There’s something about the evenings at the end of summer. They’re a little muggy, but there is a breeze and when the sun goes down and it gets below 85 it’s the most peaceful time of the day. Even though the bugs are swarming, the cicadas are louder than the cars on the highway, and you’re in a cemetery, it still is the most peaceful time of the day. Wait, wait… A cemetery you say? Yes, yep, a cemetery. All for the sake of history, Folks!
Last night I went on down to Columbia, SC. The capital of my beloved home state. Now, I hate to admit this but I don’t particularly travel to Columbia on a regular basis. I’ve probably been there about 4 or 5 times in my entire life.
I hate to say it, simply because it’s a really great place. Full of history. Not as much as Charleston but still, it has got a lot. Okay, but lets get back on track. I went to Columbia last night for the sake of history, in a cemetery, to learn about the iconology of gravestones, as well as the personal stories and facts of some people who were buried there.
That is not a flaming soul, it is the flame of one of the torches.
Not a lot of people know about what particular icons mean on gravestones. I sure didn’t. I actually got swayed into going to this on the basis that it might have ghost stories, might.
So we left around 5:00 and got to Columbia around 6:30ish. We were starving. I mean, I felt like I was having withdrawals, I was starving so bad. We went to the Lizards Thicket on Elmwood Avenue. It’s a southern, home cooking sort of a place. Full of your southern favorites such as fried chicken, mashed potatoes, and mac and cheese. We stuffed our faces then headed on over to Elmwood Cemetery.
The road to death… I’m just kidding! It was the road we walked on during the tour.
Elmwood Cemetery was founded in 1854. It being an attraction for Columbia, people flock to it by the hundreds searching for the confederate cemetery and their genealogical family, or maybe some are just creeps in a bleeping cemetery. We went on 2 tours. One being mainly on iconology, the other on the history of the cemetery and its deceased. So here is a key to some tombstone icons:
This guy liked trains… That’s is literally all it meant, or that he worked on one.
Angels: usually meaning rebirth or resurrection.
Crown: The soul’s achievement and the glory of life after death.
Turned over torch: life extinguished.
Three steps: trinity.
Cut down trees: life cut short.
Lamb: usually meaning a child has died, them being the Lamb of God.
Cherubs: also could mean a child died.

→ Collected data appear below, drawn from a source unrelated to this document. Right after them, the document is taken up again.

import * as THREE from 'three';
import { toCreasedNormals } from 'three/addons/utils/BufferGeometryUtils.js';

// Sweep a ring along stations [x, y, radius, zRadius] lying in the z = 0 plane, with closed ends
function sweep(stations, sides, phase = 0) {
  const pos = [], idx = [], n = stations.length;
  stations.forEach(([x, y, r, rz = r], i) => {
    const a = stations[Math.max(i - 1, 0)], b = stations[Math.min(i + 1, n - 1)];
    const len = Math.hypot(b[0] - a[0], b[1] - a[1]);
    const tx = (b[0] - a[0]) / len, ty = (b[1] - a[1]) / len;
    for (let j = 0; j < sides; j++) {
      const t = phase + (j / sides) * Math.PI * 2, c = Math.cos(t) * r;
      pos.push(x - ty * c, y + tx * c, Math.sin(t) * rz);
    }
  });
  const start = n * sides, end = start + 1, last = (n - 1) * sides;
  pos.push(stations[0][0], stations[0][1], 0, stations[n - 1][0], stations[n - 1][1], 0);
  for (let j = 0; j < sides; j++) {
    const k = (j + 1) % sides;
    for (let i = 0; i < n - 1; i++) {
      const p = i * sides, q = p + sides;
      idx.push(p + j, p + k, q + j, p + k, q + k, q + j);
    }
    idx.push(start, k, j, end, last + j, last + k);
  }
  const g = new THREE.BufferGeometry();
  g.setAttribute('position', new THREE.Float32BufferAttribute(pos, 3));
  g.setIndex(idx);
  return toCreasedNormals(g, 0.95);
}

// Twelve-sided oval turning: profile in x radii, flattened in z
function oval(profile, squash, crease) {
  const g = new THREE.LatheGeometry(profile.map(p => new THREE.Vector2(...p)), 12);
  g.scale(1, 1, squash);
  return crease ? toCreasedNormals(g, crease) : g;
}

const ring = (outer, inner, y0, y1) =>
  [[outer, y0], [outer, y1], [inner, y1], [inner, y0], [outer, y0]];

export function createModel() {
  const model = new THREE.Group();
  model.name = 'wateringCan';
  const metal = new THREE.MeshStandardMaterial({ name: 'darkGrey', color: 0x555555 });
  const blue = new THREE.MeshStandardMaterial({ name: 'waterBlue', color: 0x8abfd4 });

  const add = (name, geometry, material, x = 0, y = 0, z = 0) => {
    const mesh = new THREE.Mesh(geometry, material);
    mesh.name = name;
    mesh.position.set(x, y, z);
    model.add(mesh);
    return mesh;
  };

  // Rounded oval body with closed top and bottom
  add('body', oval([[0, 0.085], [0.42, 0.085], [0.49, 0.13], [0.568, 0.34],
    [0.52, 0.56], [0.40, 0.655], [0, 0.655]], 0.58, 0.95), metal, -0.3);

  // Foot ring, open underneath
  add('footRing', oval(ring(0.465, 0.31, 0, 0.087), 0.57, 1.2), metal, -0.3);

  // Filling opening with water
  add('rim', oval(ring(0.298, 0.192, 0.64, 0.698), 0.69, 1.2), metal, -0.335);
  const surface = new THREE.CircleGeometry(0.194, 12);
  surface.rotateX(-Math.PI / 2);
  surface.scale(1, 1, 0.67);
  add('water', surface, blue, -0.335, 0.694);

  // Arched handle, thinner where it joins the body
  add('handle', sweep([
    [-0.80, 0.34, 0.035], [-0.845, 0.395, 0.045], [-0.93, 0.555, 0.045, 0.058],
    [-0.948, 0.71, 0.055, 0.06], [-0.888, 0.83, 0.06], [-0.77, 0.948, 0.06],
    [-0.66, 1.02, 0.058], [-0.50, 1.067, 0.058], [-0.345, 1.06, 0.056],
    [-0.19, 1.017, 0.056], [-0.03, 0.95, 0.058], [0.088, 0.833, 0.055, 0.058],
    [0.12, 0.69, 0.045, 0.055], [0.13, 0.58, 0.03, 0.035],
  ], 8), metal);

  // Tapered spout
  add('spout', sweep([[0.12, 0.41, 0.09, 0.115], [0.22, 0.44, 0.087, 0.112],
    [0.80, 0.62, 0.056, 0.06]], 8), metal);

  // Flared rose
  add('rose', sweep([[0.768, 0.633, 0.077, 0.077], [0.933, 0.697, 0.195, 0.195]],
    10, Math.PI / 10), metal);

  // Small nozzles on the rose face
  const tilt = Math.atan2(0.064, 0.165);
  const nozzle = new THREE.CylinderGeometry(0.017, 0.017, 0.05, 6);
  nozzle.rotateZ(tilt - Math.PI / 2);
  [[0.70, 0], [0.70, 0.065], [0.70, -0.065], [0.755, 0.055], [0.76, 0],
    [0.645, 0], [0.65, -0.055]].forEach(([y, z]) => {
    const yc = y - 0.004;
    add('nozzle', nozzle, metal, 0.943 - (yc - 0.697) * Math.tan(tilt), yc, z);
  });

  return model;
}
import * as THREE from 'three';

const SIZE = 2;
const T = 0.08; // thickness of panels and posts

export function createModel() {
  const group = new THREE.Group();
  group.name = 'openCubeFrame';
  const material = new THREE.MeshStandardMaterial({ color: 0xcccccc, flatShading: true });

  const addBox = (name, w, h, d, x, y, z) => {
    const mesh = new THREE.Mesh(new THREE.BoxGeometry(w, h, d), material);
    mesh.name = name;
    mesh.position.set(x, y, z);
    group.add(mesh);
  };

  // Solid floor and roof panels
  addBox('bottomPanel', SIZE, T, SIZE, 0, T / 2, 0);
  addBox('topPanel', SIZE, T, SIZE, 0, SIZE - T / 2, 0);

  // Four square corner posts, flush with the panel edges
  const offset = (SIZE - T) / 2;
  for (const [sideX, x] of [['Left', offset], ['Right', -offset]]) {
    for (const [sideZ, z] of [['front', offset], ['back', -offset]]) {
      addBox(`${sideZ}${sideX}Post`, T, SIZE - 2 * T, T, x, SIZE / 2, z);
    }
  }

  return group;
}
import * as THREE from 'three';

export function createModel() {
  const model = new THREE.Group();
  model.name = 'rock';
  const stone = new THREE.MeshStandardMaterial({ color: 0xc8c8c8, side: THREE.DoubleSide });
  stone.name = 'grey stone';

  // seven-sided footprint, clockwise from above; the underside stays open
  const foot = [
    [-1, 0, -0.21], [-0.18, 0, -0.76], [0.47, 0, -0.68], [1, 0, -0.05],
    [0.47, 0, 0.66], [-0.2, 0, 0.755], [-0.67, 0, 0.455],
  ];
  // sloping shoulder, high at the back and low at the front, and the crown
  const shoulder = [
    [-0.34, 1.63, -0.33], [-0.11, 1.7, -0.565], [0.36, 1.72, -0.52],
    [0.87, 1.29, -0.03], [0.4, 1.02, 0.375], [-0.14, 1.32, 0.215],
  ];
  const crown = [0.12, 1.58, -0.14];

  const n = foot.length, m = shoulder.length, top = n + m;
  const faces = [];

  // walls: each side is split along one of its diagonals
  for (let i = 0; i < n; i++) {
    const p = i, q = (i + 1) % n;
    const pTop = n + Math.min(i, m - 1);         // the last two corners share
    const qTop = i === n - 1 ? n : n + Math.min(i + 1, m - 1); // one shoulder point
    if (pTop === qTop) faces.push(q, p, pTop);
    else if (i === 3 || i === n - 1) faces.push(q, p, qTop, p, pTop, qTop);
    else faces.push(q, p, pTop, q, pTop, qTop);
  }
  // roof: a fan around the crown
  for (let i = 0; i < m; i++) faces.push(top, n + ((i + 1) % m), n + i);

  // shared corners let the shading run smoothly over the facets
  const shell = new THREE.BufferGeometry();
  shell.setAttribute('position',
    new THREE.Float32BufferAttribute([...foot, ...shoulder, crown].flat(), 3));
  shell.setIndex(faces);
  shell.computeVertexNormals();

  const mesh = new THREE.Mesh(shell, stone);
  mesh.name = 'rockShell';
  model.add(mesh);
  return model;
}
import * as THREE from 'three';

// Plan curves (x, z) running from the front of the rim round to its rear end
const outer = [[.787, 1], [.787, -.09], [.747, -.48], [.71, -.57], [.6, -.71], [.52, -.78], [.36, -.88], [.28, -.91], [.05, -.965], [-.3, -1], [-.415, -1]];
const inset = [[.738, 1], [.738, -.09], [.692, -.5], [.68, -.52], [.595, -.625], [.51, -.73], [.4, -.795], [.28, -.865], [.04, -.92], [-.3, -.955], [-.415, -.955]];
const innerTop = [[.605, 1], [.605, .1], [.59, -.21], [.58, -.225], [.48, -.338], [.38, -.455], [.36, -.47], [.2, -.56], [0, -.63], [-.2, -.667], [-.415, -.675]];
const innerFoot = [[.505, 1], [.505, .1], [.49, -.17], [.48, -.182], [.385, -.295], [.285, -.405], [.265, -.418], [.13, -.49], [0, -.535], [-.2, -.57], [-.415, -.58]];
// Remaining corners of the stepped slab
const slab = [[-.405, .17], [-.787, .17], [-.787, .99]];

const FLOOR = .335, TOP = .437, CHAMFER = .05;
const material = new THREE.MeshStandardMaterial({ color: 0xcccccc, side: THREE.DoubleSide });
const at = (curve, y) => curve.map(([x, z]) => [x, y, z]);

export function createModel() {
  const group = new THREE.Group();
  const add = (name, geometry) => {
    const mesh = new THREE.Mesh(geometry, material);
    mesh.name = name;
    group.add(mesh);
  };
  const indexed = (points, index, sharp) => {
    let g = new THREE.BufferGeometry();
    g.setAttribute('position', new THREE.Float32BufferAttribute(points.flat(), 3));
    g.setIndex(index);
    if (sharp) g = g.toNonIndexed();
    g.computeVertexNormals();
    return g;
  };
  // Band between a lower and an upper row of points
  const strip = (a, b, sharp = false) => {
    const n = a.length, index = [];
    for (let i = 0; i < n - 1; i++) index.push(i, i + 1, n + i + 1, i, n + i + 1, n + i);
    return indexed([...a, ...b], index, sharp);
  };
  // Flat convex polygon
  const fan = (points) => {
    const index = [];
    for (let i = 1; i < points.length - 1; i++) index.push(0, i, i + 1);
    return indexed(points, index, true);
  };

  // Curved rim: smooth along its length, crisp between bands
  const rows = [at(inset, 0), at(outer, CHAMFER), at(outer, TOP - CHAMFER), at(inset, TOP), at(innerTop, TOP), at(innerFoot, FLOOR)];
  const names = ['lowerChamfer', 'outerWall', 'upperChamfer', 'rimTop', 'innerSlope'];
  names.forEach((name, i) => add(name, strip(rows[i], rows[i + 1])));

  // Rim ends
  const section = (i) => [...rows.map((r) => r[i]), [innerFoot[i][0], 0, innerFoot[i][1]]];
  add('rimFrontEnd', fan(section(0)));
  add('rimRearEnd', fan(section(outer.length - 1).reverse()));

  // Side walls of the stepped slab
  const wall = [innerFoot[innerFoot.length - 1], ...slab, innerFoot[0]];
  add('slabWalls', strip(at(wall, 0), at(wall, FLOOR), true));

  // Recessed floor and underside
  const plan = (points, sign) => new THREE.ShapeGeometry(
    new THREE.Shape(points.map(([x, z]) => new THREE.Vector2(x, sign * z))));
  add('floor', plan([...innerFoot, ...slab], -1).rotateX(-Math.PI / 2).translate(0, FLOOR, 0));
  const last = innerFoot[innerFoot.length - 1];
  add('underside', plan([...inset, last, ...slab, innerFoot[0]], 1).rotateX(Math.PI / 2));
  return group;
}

Okay, so there are some. On the tour the guide kept reiterating that if we humans just took the time to read the tombstones of the dead we’d really find out who they were and what they did. On some of the stones they actually did tell the stories of the deceased life. One told the life of a young lady who died the day before her wedding. She was actually buried in her wedding dress too. Another actually said “Here lies a sorry bag of bones”. We never saw that one but I’d definitely like to have.
This lady was actually named “Wee-Wee”.
As the sun set and the cicadas lowered their twitching octaves the cemetery became more peaceful. In between speeches from the tour guide the wind would blow creating the flames on the torches to flicker. It all seemed okay and oddly enough that I felt that way in a cemetery. I just felt… Alright.
We all have some sort of history to ourselves and some of us are lucky for it to be told over time. It was odd feeling peaceful in a cemetery and to say I was reminded that life is short and miserable is far from the truth. I don’t know why but these tours just reminded me that life after death can just be as beautiful as the here and now.